- Press Release
New Institute «Patient-centered Digital Health»
01.11.2023 Bern University of Applied Sciences is bolstering its position in the field of medical informatics by founding an institute that focuses on patient-centered digital health. Its mission is to develop solutions that positively impact the Swiss healthcare system. Patients will be supported, for example, in self-management and their communication with service providers.
The institute is headed up by Kerstin Denecke and Serge Bignens, previously Head of the Institute for Medical Informatics at Bern University of Applied Sciences. The unique feature of the new Institute is the strong focus it places on the patient. Patient-centered means designing and developing solutions specifically to support patients. One way this is done is by collecting data from Patient-Reported Outcome Measures (PROMs), which are made available to the various actors in a treatment chain and in anonymised form for quality monitoring, always respecting patient consent. At the same time, patients are also involved in the development. “It is about working with patients to develop solutions that can benefit them in their health management,” says Denecke. New technologies and digital solutions will enable patients and doctors to make more informed decisions. This enhances the quality of healthcare.
Protection of patient data of utmost importance

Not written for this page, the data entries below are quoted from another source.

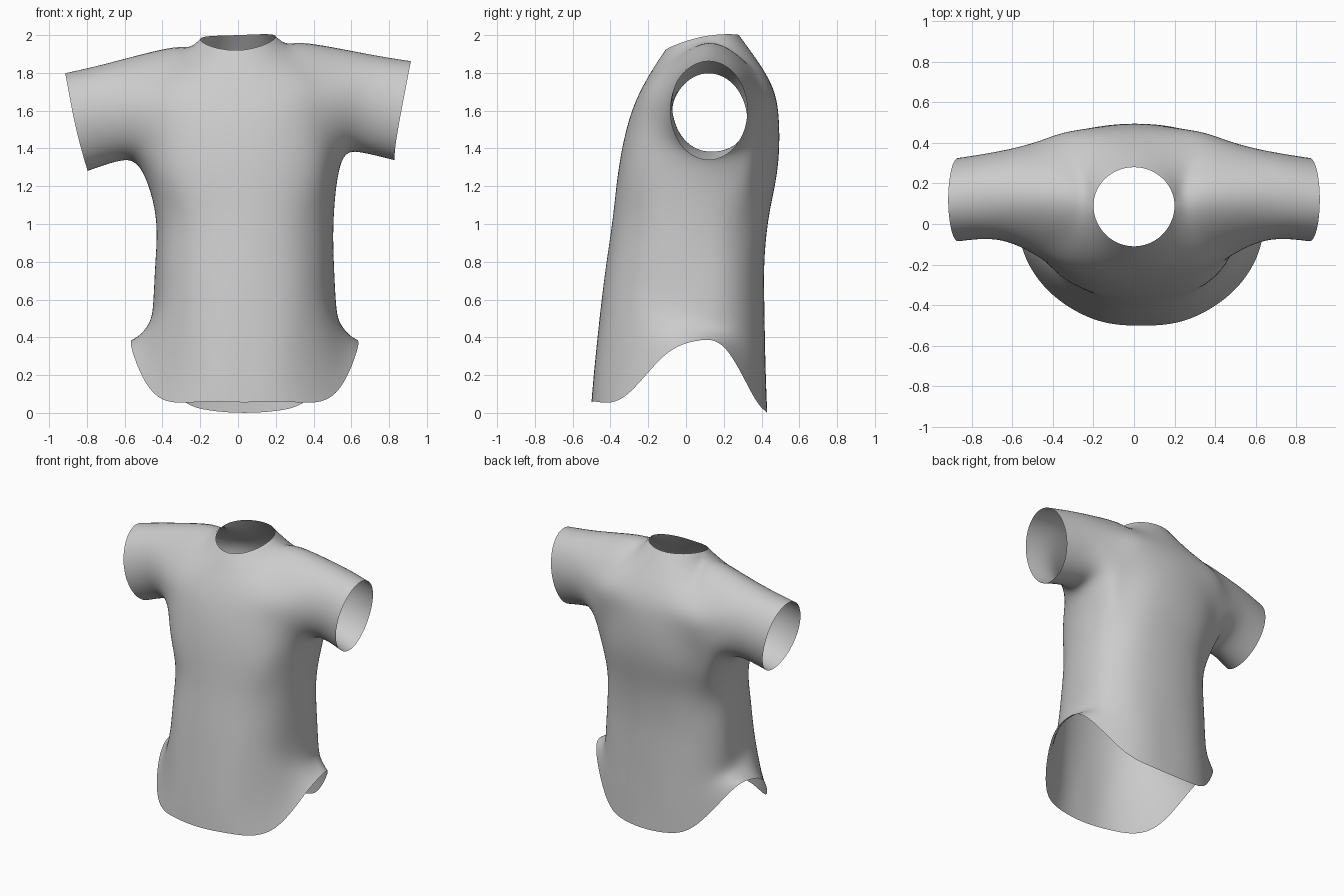
import bpy, bmesh
from math import sin, cos, pi
from mathutils import Matrix

default_cube = bpy.data.objects.get("Cube")
if default_cube:
    bpy.data.objects.remove(default_cube)

cloth = bpy.data.materials.new("light_grey_cloth")
cloth.use_nodes = True
grey = (0.6, 0.6, 0.6, 1)
cloth.diffuse_color = grey
cloth.node_tree.nodes["Principled BSDF"].inputs["Base Color"].default_value = grey

bm = bmesh.new()
CENTRE_Y = 0.08
SIDE = 4                # column index of the side seam, 0 is front centre, 8 back centre


def add_row(points):
    return [bm.verts.new(p) for p in points]


def bridge(lower, upper, closed=False):
    """Join two rows of points with quads."""
    count = len(lower)
    for i in range(count if closed else count - 1):
        j = (i + 1) % count
        bm.faces.new((lower[i], lower[j], upper[j], upper[i]))


def torso_row(z, width, front, back):
    """Half ring from front centre round the side to back centre."""
    points = []
    for column in range(9):
        angle = column * pi / 8
        depth = CENTRE_Y - front if column <= SIDE else back - CENTRE_Y
        bend = abs(cos(angle)) ** 0.85 * (1 if column < SIDE else -1)
        points.append((width * max(sin(angle), 0) ** 0.85, CENTRE_Y - depth * bend, z))
    return points


def sleeve_ring(centre, depth, height, lean):
    """Ring of eight points from the underarm forwards over the top."""
    ring = []
    for i in range(8):
        angle = i * pi / 4
        rise = -cos(angle)
        ring.append((centre[0] + lean * rise, centre[1] - depth * sin(angle),
                     centre[2] + height * rise))
    return add_row(ring)


# Hem: long front and back tails, notched and flared out at the sides
hem = add_row([(0, -.5, .055), (.23, -.47, .06), (.46, -.325, .085), (.585, -.12, .3),
               (.6, .06, .38), (.55, .21, .34), (.37, .35, .1), (.19, .415, .015), (0, .43, 0)])
flare = add_row([(0, -.48, .27), (.21, -.455, .27), (.42, -.31, .29), (.515, -.12, .42),
                 (.515, .08, .45), (.46, .25, .42), (.34, .355, .31), (.18, .41, .27),
                 (0, .42, .26)])
bridge(hem, flare)

# Torso
below = flare
for row in ((.57, .485, -.45, .415), (.8, .472, -.42, .415), (1.05, .472, -.385, .44)):
    above = add_row(torso_row(*row))
    bridge(below, above)
    below = above
chest_points = torso_row(1.3, .53, -.355, .485)
chest_points[SIDE - 1] = (.5, -.1, 1.37)
chest_points[SIDE] = (.535, .11, 1.31)
chest_points[SIDE + 1] = (.5, .335, 1.37)
chest = add_row(chest_points)
bridge(below, chest)

# Neck side and shoulder points shared by the front and back yokes
neck_side = bm.verts.new((.2, .09, 1.985))
shoulder = bm.verts.new((.34, .13, 1.953))


def yoke(base, bust_y, upper_y, neck):
    bust = add_row([(x, y, 1.57) for x, y in zip((0, .19, .35, .48), bust_y)])
    upper = add_row([(x, y, 1.77) for x, y in zip((0, .17, .32, .45), upper_y)])
    top = add_row(neck) + [neck_side, shoulder]
    for lower, higher in ((base, bust), (bust, upper), (upper, top)):
        bridge(lower, higher)
    return bust[-1], upper[-1]


front_edge = yoke(chest[:SIDE], (-.295, -.28, -.23, -.155), (-.205, -.19, -.15, -.095),
                  [(0, -.11, 1.92), (.14, -.052, 1.945)])
back_edge = yoke(chest[:SIDE:-1], (.49, .475, .445, .4), (.435, .425, .395, .36),
                 [(0, .28, 2), (.14, .225, 2)])

# Sleeve grown from the armhole
armhole = [chest[SIDE], chest[SIDE - 1], *front_edge, shoulder,
           *reversed(back_edge), chest[SIDE + 1]]
middle = sleeve_ring((.66, .14, 1.615), .22, .26, .015)
cuff = sleeve_ring((.865, .12, 1.57), .205, .26, .05)
bridge(armhole, middle, closed=True)
bridge(middle, cuff, closed=True)

# Mirror to the other side, then add the slight lean of the worn cloth
bmesh.ops.mirror(bm, geom=bm.verts[:] + bm.edges[:] + bm.faces[:],
                 matrix=Matrix.Identity(4), axis='X', merge_dist=0.001)
for v in bm.verts:
    if v.co.z > 1.25:
        v.co.z += .035 * v.co.x
    v.co.x += .035 * min(max((1.45 - v.co.z) / .3, 0), 1)
bmesh.ops.recalc_face_normals(bm, faces=bm.faces[:])

mesh = bpy.data.meshes.new("shirt")
bm.to_mesh(mesh)
bm.free()
shirt = bpy.data.objects.new("shirt", mesh)
bpy.context.collection.objects.link(shirt)
mesh.materials.append(cloth)
mesh.shade_smooth()
smooth = shirt.modifiers.new("smooth_cloth", 'SUBSURF')
smooth.levels = smooth.render_levels = 3

# Push the cage out until the smoothed cloth passes through the planned points
targets = [v.co.copy() for v in mesh.vertices]
for step in range(6):
    graph = bpy.context.evaluated_depsgraph_get()
    graph.update()
    result = shirt.evaluated_get(graph).data
    offsets = [goal - result.vertices[i].co for i, goal in enumerate(targets)]
    for v, offset in zip(mesh.vertices, offsets):
        v.co += offset * 0.8
    mesh.update()
    shirt.update_tag()
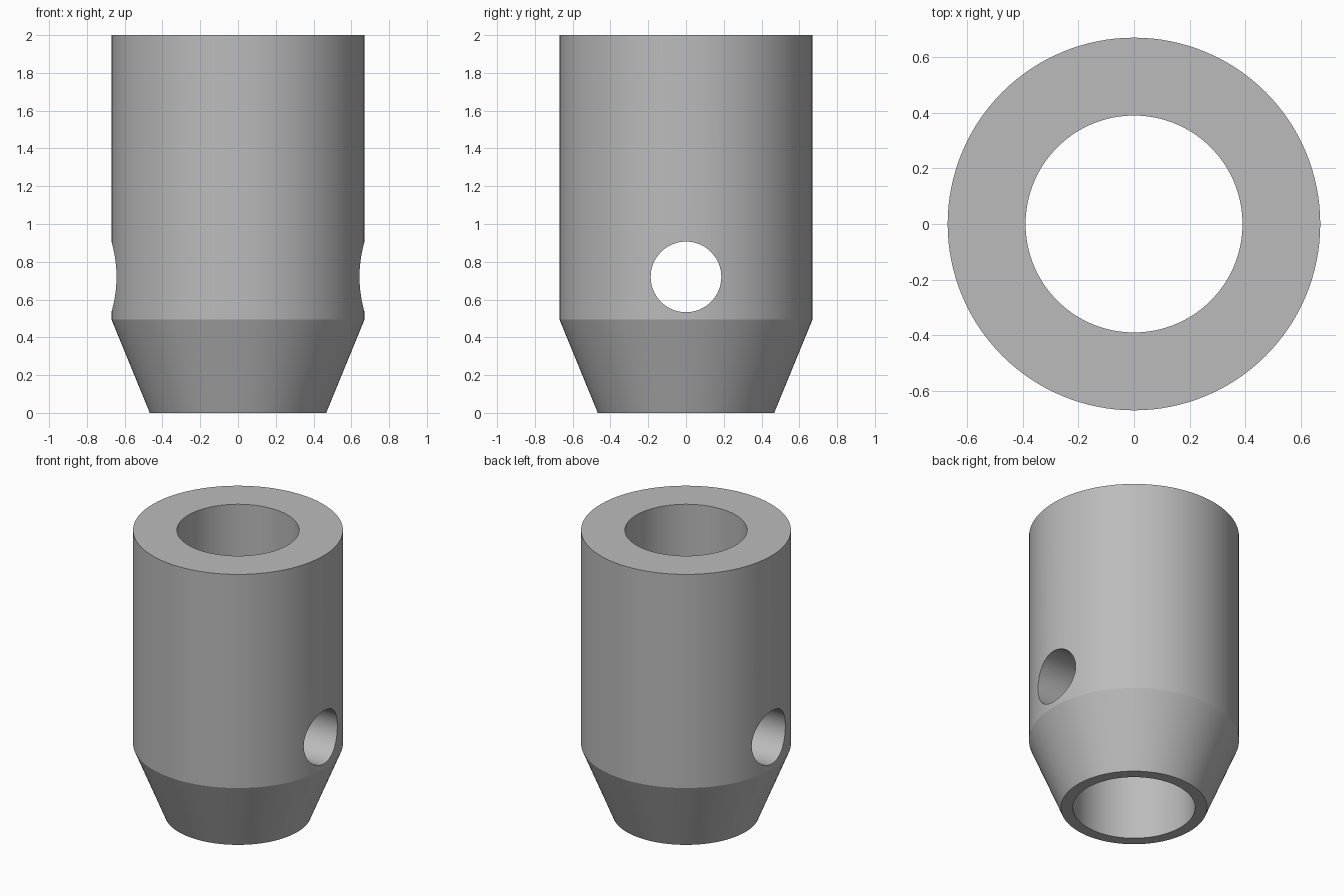
import bpy, bmesh, math
from mathutils import Matrix

cube = bpy.data.objects.get("Cube")
if cube:
    bpy.data.objects.remove(cube, do_unlink=True)

SEGMENTS = 128
OUTER, BORE, FOOT = 0.67, 0.39, 0.467
HEIGHT, SHOULDER = 2.0, 0.495
HOLE_RADIUS, HOLE_HEIGHT = 0.187, 0.72

# Plain grey metal
grey = bpy.data.materials.new("grey metal")
grey.use_nodes = True
colour = (0.50, 0.50, 0.50, 1)
grey.diffuse_color = colour
grey.node_tree.nodes["Principled BSDF"].inputs["Base Color"].default_value = colour


def add_object(name, bm):
    bmesh.ops.recalc_face_normals(bm, faces=bm.faces)
    mesh = bpy.data.meshes.new(name)
    bm.to_mesh(mesh)
    bm.free()
    mesh.materials.append(grey)
    obj = bpy.data.objects.new(name, mesh)
    bpy.context.collection.objects.link(obj)
    return obj


# Tapered sleeve: closed wall profile turned around the z axis
profile = [(BORE, 0), (FOOT, 0), (OUTER, SHOULDER), (OUTER, HEIGHT), (BORE, HEIGHT)]
bm = bmesh.new()
points = [bm.verts.new((r, 0, z)) for r, z in profile]
edges = [bm.edges.new((points[i - 1], points[i])) for i in range(len(points))]
bmesh.ops.spin(bm, geom=points + edges, cent=(0, 0, 0), axis=(0, 0, 1),
               angle=math.tau, steps=SEGMENTS)
bmesh.ops.remove_doubles(bm, verts=bm.verts, dist=0.0001)
sleeve = add_object("tapered_sleeve", bm)

# Cross hole drilled through both walls along x
bm = bmesh.new()
bmesh.ops.create_cone(bm, cap_ends=True, segments=64, radius1=HOLE_RADIUS,
                      radius2=HOLE_RADIUS, depth=2,
                      matrix=Matrix.Translation((0, 0, HOLE_HEIGHT))
                      @ Matrix.Rotation(math.pi / 2, 4, "Y"))
cutter = add_object("cross_hole_cutter", bm)
cutter.hide_render = True

drill = sleeve.modifiers.new("cross hole", "BOOLEAN")
drill.operation = "DIFFERENCE"
drill.solver = "EXACT"
drill.object = cutter

bpy.ops.object.select_all(action="DESELECT")
sleeve.select_set(True)
bpy.context.view_layer.objects.active = sleeve
bpy.ops.object.modifier_apply(modifier=drill.name)
bpy.data.objects.remove(cutter, do_unlink=True)

# Smooth round walls, crisp rims and shoulder
bpy.ops.object.shade_smooth_by_angle(angle=math.radians(20))
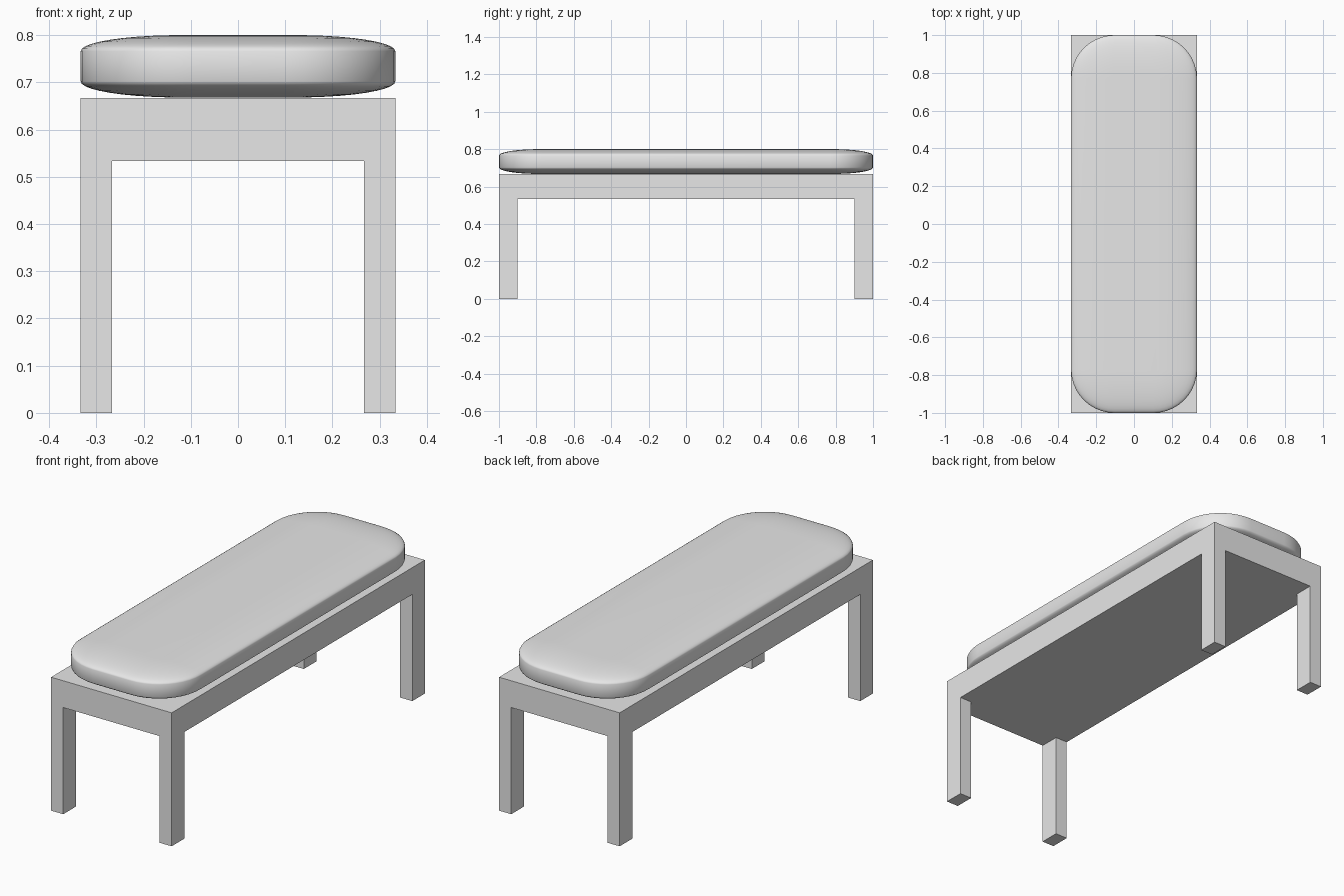
import bpy, bmesh
from math import sin, cos, pi

cube = bpy.data.objects.get("Cube")
if cube:
    bpy.data.objects.remove(cube, do_unlink=True)

HALF_W, HALF_L = 1 / 3, 1.0
FRAME_BOTTOM, FRAME_TOP, CUSHION_TOP = 0.533, 0.667, 0.8
LEG_W, LEG_D = 0.067, 0.1

grey = bpy.data.materials.new("light grey")
grey.use_nodes = True
grey.diffuse_color = (0.8, 0.8, 0.8, 1)
grey.node_tree.nodes["Principled BSDF"].inputs["Base Color"].default_value = (0.8, 0.8, 0.8, 1)


def add_object(name, bm):
    bmesh.ops.recalc_face_normals(bm, faces=bm.faces)
    mesh = bpy.data.meshes.new(name)
    bm.to_mesh(mesh)
    bm.free()
    mesh.materials.append(grey)
    obj = bpy.data.objects.new(name, mesh)
    bpy.context.collection.objects.link(obj)
    return obj


def box(name, low, high):
    bm = bmesh.new()
    bmesh.ops.create_cube(bm, size=1)
    for v in bm.verts:
        v.co = [a if c < 0 else b for c, a, b in zip(v.co, low, high)]
    return add_object(name, bm)


def rounded_ring(inset, z, radius=0.23, steps=10):
    """Rounded rectangle outline, shrunk by the inset."""
    r = radius - inset
    cx, cy = HALF_W - radius, HALF_L - radius
    points = []
    for corner, (sx, sy) in enumerate([(1, 1), (-1, 1), (-1, -1), (1, -1)]):
        for i in range(steps + 1):
            a = (corner + i / steps) * pi / 2
            points.append((sx * cx + r * cos(a), sy * cy + r * sin(a), z))
    return points


# Frame: solid seat slab on four corner legs
box("seat_frame", (-HALF_W, -HALF_L, FRAME_BOTTOM), (HALF_W, HALF_L, FRAME_TOP))
for sx, side in ((1, "left"), (-1, "right")):
    for sy, end in ((-1, "front"), (1, "back")):
        xs = sorted((sx * HALF_W, sx * (HALF_W - LEG_W)))
        ys = sorted((sy * HALF_L, sy * (HALF_L - LEG_D)))
        box(f"{end}_{side}_leg", (xs[0], ys[0], 0), (xs[1], ys[1], FRAME_BOTTOM))

# Cushion: stacked rounded outlines with softly domed edges
SOFT_W, SOFT_H, STEPS = 0.21, 0.034, 10
profile = []
for i in range(STEPS + 1):
    a = i / STEPS * pi / 2
    profile.append((SOFT_W * (1 - sin(a)), SOFT_H * (1 - cos(a))))
bottom = FRAME_TOP + 0.001
levels = [(inset, bottom + h) for inset, h in profile]
levels += [(inset, CUSHION_TOP - h) for inset, h in reversed(profile)]

bm = bmesh.new()
rings = [[bm.verts.new(p) for p in rounded_ring(inset, z)] for inset, z in levels]
for lower, upper in zip(rings, rings[1:]):
    for i in range(len(lower)):
        j = (i + 1) % len(lower)
        bm.faces.new((lower[i], lower[j], upper[j], upper[i]))
bm.faces.new(list(reversed(rings[0])))
bm.faces.new(rings[-1])
for face in bm.faces:
    face.smooth = True
add_object("cushion", bm)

Denecke and Bignens are looking forward to developing solutions in cooperation with stakeholders from industry, research and healthcare. Their main concern is that secure digital solutions for health management find their way into everyday practice. As Serge Bignens explains: “With the increasing use of health data and its collection in digital health solutions, the protection of patient data is of utmost importance.” Thus the Institute places an emphasis on developing secure technologies that provide for self-determination in terms of data provision.
The first projects are already underway
Research projects with a strong patient-centered focus are already underway. In the Approches project, a mobile application for patient relatives was developed; in another project, OpenPROMS, a pilot implementation for the collection of patient-reported outcomes is being carried out on behalf of the Federal Quality Commission. The SERO project, funded by Health Promotion Switzerland, focuses on people at risk of suicide and their relatives. Stakeholders were involved throughout the development process and their needs taken into account. The MIDATA health database is used for secure data storage. More projects will follow in the coming months.
About the Institute management
Kerstin Denecke studied computer science with a minor in medicine at the Technical University of Braunschweig and completed her doctorate there on the topic of information extraction from medical texts. Since 2015, Denecke has been a lecturer in medical informatics at BFH, where she has been Co-Head of the Health Technologies Centre since 2020. She has authored more than 150 scientific articles on Natural Language Processing, Conversational User Interfaces, Sentiment Analysis and Participatory Health Informatics, and has a broad, international network of contacts with researchers in these fields. She leads the Participatory Health Informatics working group in the International Medical Informatics Association.
After studying engineering at EPFL and Carnegie Mellon University, Serge Bignens built up the health division at a major IT company, then worked on the cantonal eHealth strategy for the canton of Vaud. Bignens has been a lecturer at BFH since 2014 and has also been a head of institute since 2016. Bignens is also president of the MIDATA cooperative and is on the board of the Swiss Society for Medical Informatics, the Forum for Integrated Care, the Swiss Cancer Screening Association and the CH++ organisation.